Its easy enough to buy into the Mamet as misogynist theory, considering the writers macho, cigar-chomping image, and the horrors his male characters inflict on women in earlier scripts like the brutally brilliant Edmond, and the juvenile Sexual Perversity in Chicago. Its not a completely baseless charge, but its one that completely (and unjustly) strips Americas most provocative living playwright of his complexity. Oleanna is, at its very core, a simple tragedy in the classic mold, about a person of privilege who, neither fully guilty or completely innocent, is brought low by pride and hypocrisy, and replaced by a system that will not and can not stand.
John, played with sensitivity, and explosive fury by Chris Hart, is happy with his job at an exclusive college, and in line for tenure. To celebrate that professional milestone hes finally buying his castle: a nice house with a big back yard for the boy. His recently published book has proven incomprehensible to Carol, a failing student who hopes to appeal her grade. A deal is struck between student and teacher to forgo their traditional roles, and change the failing grade to an A. For John, this proves to be a deal with the devil that will rob him not only of his of his job but his dreams as well.
In the plays first scene Lyric Peters Carol is an agitated bundle of confusion and impatience, unable to articulate her needs or understand anything that challenges her values. By act three shes the angry, articulate, politically motivated spokesperson for a group, promising to drop all the charges shes leveled against her teacher in exchange for the removal of his and other books from the reading list.
Are their sexual overtones in Johns words and actions? Mamet leaves it vague, and the answer can vary from show to show.
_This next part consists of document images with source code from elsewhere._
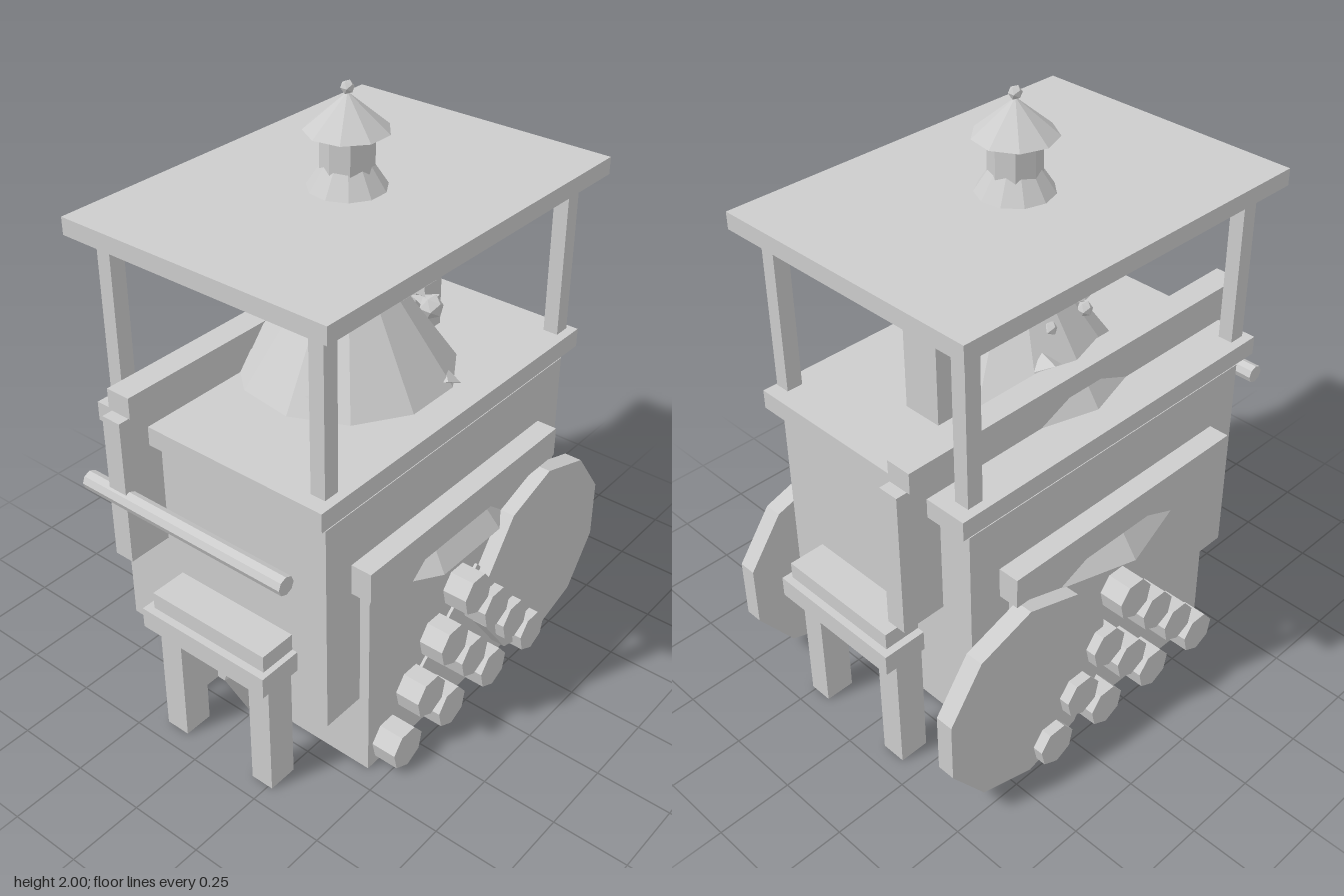
import * as THREE from 'three';

export function createModel() {
  const group = new THREE.Group();
  const grey = new THREE.MeshStandardMaterial({ color: 0xcccccc, flatShading: true });
  grey.name = 'grey';

  const add = (name, geometry, x = 0, y = 0, z = 0) => {
    const mesh = new THREE.Mesh(geometry, grey);
    mesh.name = name;
    mesh.position.set(x, y, z);
    group.add(mesh);
    return mesh;
  };
  // box from its lower and upper limits on each axis
  const box = (name, x0, x1, y0, y1, z0, z1) =>
    add(name, new THREE.BoxGeometry(x1 - x0, y1 - y0, z1 - z0),
      (x0 + x1) / 2, (y0 + y1) / 2, (z0 + z1) / 2);
  // prism lying along z
  const prism = (name, r, length, sides, x, y, z) =>
    add(name, new THREE.CylinderGeometry(r, r, length, sides).rotateX(Math.PI / 2), x, y, z);

  // Stall body, base, counter and roof
  box('base', -0.435, 0.435, 0, 0.71, -0.44, 0.44);
  box('body', -0.585, 0.585, 0.275, 0.997, -0.405, 0.405);
  box('counterSupport', -0.48, 0.48, 1.012, 1.035, -0.35, 0.35);
  box('counter', -0.63, 0.63, 1.03, 1.093, -0.43, 0.43);
  box('roof', -0.652, 0.652, 1.63, 1.685, -0.473, 0.473);
  for (const sx of [-1, 1]) for (const sz of [-1, 1]) {
    const x = sx * 0.565, z = sz * 0.385;
    box('roofPost', x - 0.027, x + 0.027, 1.105, 1.64, z - 0.025, z + 0.025);
  }

  // Tall cross panel with its cap, and the chimney
  box('crossPanel', -0.735, 0.735, 0.667, 1.155, -0.288, -0.22);
  box('panelCap', -0.698, 0.698, 1.155, 1.224, -0.3, -0.215);
  box('chimney', 0.25, 0.383, 1.0, 1.437, -0.068, 0.068);

  // Front and back: ledge, large disc
  for (const s of [-1, 1]) {
    const z = s * 0.44;
    box('ledge', -0.475, 0.472, 0.71, 0.813, z - 0.035, z + 0.035);
    prism('disc', 0.338, 0.06, 10, 0.43, 0.338, s * 0.46);
  }

  // Pyramid of logs running through the base
  for (let row = 0; row < 4; row++) {
    for (let i = 0; i < 4 - row; i++) {
      prism('log', 0.071, 1.05, 7, (i - (3 - row) / 2) * 0.23, 0.073 + row * 0.129, 0);
    }
  }
  // Slanted bar between the logs
  add('slantedBar', new THREE.BoxGeometry(0.46, 0.08, 0.03), -0.05, 0.3, 0.435).rotation.z = 0.7;

  // Pole on the right side
  prism('pole', 0.03, 0.77, 8, -0.722, 0.885, -0.003);

  // Side tables with legs and a pointed leaf between them
  for (const s of [-1, 1]) {
    const side = (name, a, b, y0, y1, z0, z1) =>
      box(name, Math.min(s * a, s * b), Math.max(s * a, s * b), y0, y1, z0, z1);
    side('tableTop', 0.43, 0.735, 0.43, 0.5, -0.195, 0.292);
    side('tableBoard', 0.43, 0.71, 0.5, 0.557, -0.17, 0.273);
    side('tableLeg', 0.585, 0.685, 0, 0.43, 0.185, 0.265);
    side('tableLeg', 0.585, 0.685, 0, 0.43, -0.18, -0.095);
    const leaf = add('leaf', new THREE.OctahedronGeometry(1), s * 0.5, 0.225, 0);
    leaf.scale.set(0.1, 0.2, 0.033);
  }
  // Small bracket on the right side
  box('bracketFoot', -0.59, -0.42, 0, 0.078, -0.245, -0.2);
  box('bracketTop', -0.585, -0.42, 0.21, 0.28, -0.24, -0.2);
  box('bracketPost', -0.53, -0.455, 0.07, 0.22, -0.24, -0.2);

  // Tree: trunk and stacked cones (radius, base height, cone height, sides)
  add('trunk', new THREE.CylinderGeometry(0.08, 0.08, 1.3, 8), 0, 1.22, 0);
  const tiers = [[0.515, 0.615, 0.72, 11], [0.385, 1.03, 0.56, 11],
    [0.278, 1.44, 0.43, 11], [0.127, 1.855, 0.11, 9]];
  for (const [r, y, h, n] of tiers) {
    add('treeTier', new THREE.ConeGeometry(r, h, n), 0, y + h / 2, 0).rotation.y = Math.PI;
  }
  add('treeBall', new THREE.IcosahedronGeometry(0.021), 0, 1.978, 0);

  // Baubles and leaf tufts (x, y, z, size)
  const baubles = [[0.22, 1.25, 0.15, 0.04], [0.03, 1.31, -0.17, 0.025], [-0.12, 1.31, -0.17, 0.025],
    [0.1, 1.53, -0.2, 0.018], [-0.16, 1.53, 0.14, 0.015]];
  for (const [x, y, z, r] of baubles) add('bauble', new THREE.IcosahedronGeometry(r), x, y, z);
  const tufts = [[0.27, 1.235, 0.09], [-0.19, 1.62, -0.05], [-0.14, 1.345, 0.12],
    [0.14, 1.345, 0.14], [0.1, 1.25, -0.23], [-0.27, 1.15, 0.12], [0.1, 1.11, 0.3]];
  tufts.forEach(([x, y, z], i) => {
    const tuft = add('tuft', new THREE.TetrahedronGeometry(0.055), x, y, z);
    tuft.scale.y = 0.5;
    tuft.rotation.y = i * 1.3;
  });

  return group;
}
In this case, however, the answer is no. Although Johns behavior may stink of paternalism and entitlement, his root intentions are basically noble and in keeping with his views as an educator. One also gets the sense that the only thing Harts autoamorous professor wants to feel up is his own reflection in the mirror.
Mamets attempts to write language as its actually spoken, then present it as a rigidly structured, nearly orchestral exercise can be hard on actors. Caught between the plays hot emotion and the writers cold formalism both Hart and Peter sometimes stumble over one another, and lose their way. But neither ever completely lose sight of their intentions, and their committed performances keep the audience engaged even when the dialogue gets messy.
Mamet loves a good cypher, and in order to understand its intentions its important to understand the meaning of its mysterious title which is neither referenced or explained in the spoken text. Oleanna is the name of a 19th-century european folk song that, like the American hobo anthem Big Rock Candy Mountain, tells of a heavenly paradise where crops self-plant, sweet beer bubbles up from the earth, and luscious barbecued pigs walk the street asking if anyone would would like a slice of ham. In Oleanna, the women do all the work, and, If she doesn't work hard enough/ she takes a stick/ And gives herself a beating. The point here is that there is no paradise where things are easy, and even utopian environments like the ivy-covered walls of academia, or the lost Oleanna, have a dark side. Like its closest dramatic kin, Arthur Millers The Crucible, Oleanna isnt an indictment of anything or anyone but a fair, unflinching jury trial.by Chris Davis